OKLAHOMA CITY (AP) _ Evidence from a privately funded merit pay plan in elementary schools in Arkansas suggest the idea is worth trying, a University of Arkansas education policy expert said Tuesday.
``This is a promising strategy. It's worth trying and evaluating rigorously,'' Gary Ritter told a House committee in its first meeting on merit pay, which is being pushed by House Speaker Lance Cargill, R-Harrah.
Ritter said a pilot project at elementary schools in Little Rock showed increases in math scores. He also said teachers, according to a survey, reported having a positive work environment. Teachers in the project made bonuses of up to $11,000.
``There is some evidence that it can be useful, but not overwhelming evidence yet,'' he said of the use of merit pay to improve student achievement.
Cargill said Ritter's testimony contradicts many myths surrounding merit pay, or performance pay, including a charge that such systems create ``negative competition'' that hurts collaboration among teachers.
``Whatever performance pay system we develop in Oklahoma, it's clear that the days of one-size-fits-all pay raises are over,'' he said.
Tuesday's hearing was the first of five that will run through Oct. 9. The next, set for Sept. 11, will include testimony from school officials and teacher organizations.
The hearings are being conducted by the House Education Committee. ``With these hearings, we're simply trying to develop a plan that pays teachers as professionals,'' said Rep. Tad Jones, R-Claremore, committee chairman.
Roy Bishop, president of the Oklahoma Education Association, said Ritter indicated merit pay ``won't work if this is the only way to give salary increases.''
``The program shouldn't be used to get us to the regional average in teacher salaries,'' Bishop said. ``It's been our stand all along that the elected leadership of this state made a commitment to get us to the regional average this year. Right now, we are over $1,000 below that average and for them to abandon that plan and to discuss this issue is not acceptable to us.''
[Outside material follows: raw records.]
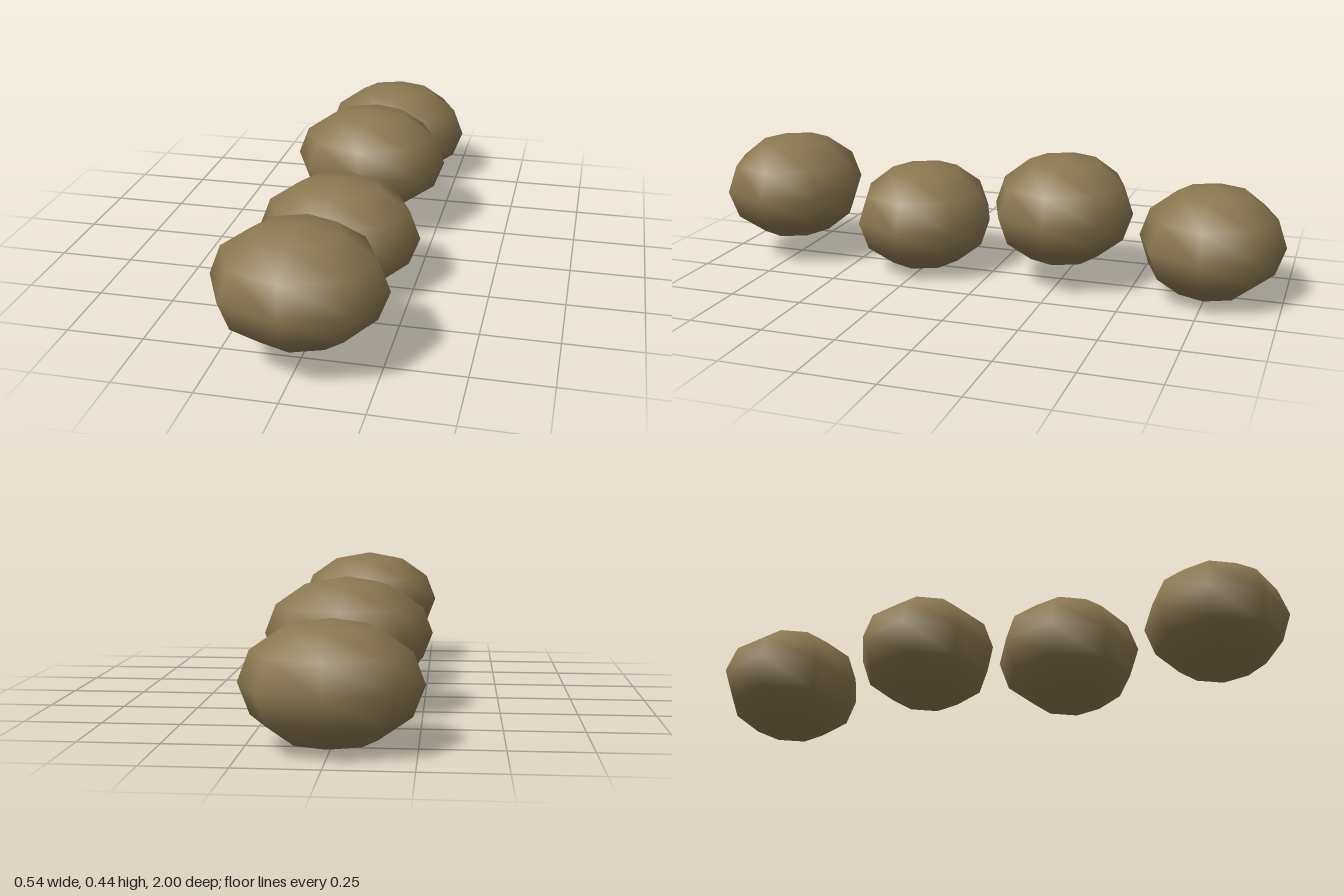
import * as THREE from 'three';

export function createModel() {
  const group = new THREE.Group();
  group.name = 'segmentChain';
  const tan = new THREE.MeshStandardMaterial({ color: 0x8b7850 });
  tan.name = 'tan';

  // one faceted ellipsoid, shared by all body segments
  const geometry = new THREE.SphereGeometry(1, 8, 6);
  geometry.scale(0.27, 0.188, 0.241);

  // segments in a row from front to back, alternately raised and lowered
  for (let i = 0; i < 4; i++) {
    const segment = new THREE.Mesh(geometry, tan);
    segment.name = `bodySegment${i + 1}`;
    segment.position.set(0, i % 2 === 0 ? 0.257 : 0.189, 0.759 - i * 0.506);
    group.add(segment);
  }
  return group;
}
He said various merit pay programs around the country have ``collapsed under their own weight'' because lawmakers did not appropriate enough money to create a fair system.
``Our biggest concern is the speaker in this case is not keeping his promise of getting us to the regional average. We'll be glad to talk about this type of program when we get there.''